[Stored data]

►

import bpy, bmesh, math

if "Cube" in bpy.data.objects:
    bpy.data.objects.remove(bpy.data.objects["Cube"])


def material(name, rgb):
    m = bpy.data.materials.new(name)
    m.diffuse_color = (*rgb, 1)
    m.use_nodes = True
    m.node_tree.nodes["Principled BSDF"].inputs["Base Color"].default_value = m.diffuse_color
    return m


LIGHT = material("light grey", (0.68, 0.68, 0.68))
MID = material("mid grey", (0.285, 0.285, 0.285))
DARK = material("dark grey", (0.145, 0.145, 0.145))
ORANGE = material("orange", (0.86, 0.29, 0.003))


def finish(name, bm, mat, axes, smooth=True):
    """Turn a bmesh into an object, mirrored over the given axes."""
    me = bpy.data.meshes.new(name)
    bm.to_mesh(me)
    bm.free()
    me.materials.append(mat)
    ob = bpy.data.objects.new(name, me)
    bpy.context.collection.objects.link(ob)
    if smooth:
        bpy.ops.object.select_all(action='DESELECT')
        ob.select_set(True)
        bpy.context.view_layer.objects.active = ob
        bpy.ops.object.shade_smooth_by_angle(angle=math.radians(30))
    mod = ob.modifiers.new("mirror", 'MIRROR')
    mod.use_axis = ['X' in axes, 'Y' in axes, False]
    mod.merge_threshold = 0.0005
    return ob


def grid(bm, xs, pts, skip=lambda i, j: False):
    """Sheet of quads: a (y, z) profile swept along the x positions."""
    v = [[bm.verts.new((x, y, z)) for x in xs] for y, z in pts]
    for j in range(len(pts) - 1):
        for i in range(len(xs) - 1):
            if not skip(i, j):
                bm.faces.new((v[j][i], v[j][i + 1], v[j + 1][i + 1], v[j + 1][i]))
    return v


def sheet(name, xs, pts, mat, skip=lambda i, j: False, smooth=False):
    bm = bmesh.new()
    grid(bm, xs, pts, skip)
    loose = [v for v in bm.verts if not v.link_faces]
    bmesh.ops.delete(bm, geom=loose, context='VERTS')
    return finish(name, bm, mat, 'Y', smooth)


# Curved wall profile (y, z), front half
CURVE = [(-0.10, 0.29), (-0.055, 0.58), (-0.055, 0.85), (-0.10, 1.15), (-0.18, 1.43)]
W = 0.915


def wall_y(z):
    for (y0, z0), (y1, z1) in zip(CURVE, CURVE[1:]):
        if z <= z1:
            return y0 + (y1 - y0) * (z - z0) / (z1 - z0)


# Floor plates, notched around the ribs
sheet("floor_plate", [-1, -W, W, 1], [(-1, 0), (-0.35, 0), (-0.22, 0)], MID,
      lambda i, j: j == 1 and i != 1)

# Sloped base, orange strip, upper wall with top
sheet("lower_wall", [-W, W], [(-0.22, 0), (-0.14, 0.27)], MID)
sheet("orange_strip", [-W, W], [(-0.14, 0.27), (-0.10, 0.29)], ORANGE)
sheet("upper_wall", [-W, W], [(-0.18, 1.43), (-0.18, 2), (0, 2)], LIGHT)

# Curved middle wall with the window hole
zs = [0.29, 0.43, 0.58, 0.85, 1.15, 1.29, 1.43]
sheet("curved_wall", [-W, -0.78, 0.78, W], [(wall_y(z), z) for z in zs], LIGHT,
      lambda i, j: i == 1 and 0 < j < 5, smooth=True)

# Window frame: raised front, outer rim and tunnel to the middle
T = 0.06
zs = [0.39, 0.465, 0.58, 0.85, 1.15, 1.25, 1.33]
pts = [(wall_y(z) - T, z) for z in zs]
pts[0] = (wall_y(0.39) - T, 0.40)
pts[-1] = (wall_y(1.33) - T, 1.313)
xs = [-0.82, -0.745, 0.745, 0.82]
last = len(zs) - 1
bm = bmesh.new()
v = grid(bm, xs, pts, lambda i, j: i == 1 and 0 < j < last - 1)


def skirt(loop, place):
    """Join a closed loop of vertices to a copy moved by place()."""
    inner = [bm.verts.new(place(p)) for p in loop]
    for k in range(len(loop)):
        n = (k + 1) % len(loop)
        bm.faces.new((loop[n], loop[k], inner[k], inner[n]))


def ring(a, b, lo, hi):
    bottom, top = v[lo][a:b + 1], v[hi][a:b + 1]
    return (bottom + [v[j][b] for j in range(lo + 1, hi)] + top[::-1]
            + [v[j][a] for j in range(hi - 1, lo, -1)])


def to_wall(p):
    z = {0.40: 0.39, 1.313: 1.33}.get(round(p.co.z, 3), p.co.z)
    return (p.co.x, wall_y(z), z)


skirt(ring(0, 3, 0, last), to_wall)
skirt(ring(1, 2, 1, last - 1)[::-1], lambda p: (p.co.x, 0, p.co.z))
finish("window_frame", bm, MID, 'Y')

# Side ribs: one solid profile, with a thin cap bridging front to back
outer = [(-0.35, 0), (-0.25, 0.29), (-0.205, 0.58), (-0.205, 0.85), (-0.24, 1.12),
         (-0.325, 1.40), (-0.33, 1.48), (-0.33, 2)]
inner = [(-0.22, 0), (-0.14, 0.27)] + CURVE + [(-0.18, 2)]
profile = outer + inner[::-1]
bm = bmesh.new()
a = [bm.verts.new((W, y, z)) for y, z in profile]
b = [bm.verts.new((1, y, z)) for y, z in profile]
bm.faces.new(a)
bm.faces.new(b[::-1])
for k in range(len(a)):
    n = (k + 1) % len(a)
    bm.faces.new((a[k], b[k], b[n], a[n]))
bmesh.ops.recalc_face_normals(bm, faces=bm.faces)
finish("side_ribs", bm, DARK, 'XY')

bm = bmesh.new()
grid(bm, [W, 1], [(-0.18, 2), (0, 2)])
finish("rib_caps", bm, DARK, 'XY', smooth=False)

◄

### ASSIGNMENT
The answer is the lines above between the line holding "(0.285, 0.285, 0.285))" and the line holding "grid(bm, xs, pts, skip)", inclusive, each written out exactly, and no others.

### SOLVED PROBLEM
MID = material("mid grey", (0.285, 0.285, 0.285))
DARK = material("dark grey", (0.145, 0.145, 0.145))
ORANGE = material("orange", (0.86, 0.29, 0.003))


def finish(name, bm, mat, axes, smooth=True):
    """Turn a bmesh into an object, mirrored over the given axes."""
    me = bpy.data.meshes.new(name)
    bm.to_mesh(me)
    bm.free()
    me.materials.append(mat)
    ob = bpy.data.objects.new(name, me)
    bpy.context.collection.objects.link(ob)
    if smooth:
        bpy.ops.object.select_all(action='DESELECT')
        ob.select_set(True)
        bpy.context.view_layer.objects.active = ob
        bpy.ops.object.shade_smooth_by_angle(angle=math.radians(30))
    mod = ob.modifiers.new("mirror", 'MIRROR')
    mod.use_axis = ['X' in axes, 'Y' in axes, False]
    mod.merge_threshold = 0.0005
    return ob


def grid(bm, xs, pts, skip=lambda i, j: False):
    """Sheet of quads: a (y, z) profile swept along the x positions."""
    v = [[bm.verts.new((x, y, z)) for x in xs] for y, z in pts]
    for j in range(len(pts) - 1):
        for i in range(len(xs) - 1):
            if not skip(i, j):
                bm.faces.new((v[j][i], v[j][i + 1], v[j + 1][i + 1], v[j + 1][i]))
    return v


def sheet(name, xs, pts, mat, skip=lambda i, j: False, smooth=False):
    bm = bmesh.new()
    grid(bm, xs, pts, skip)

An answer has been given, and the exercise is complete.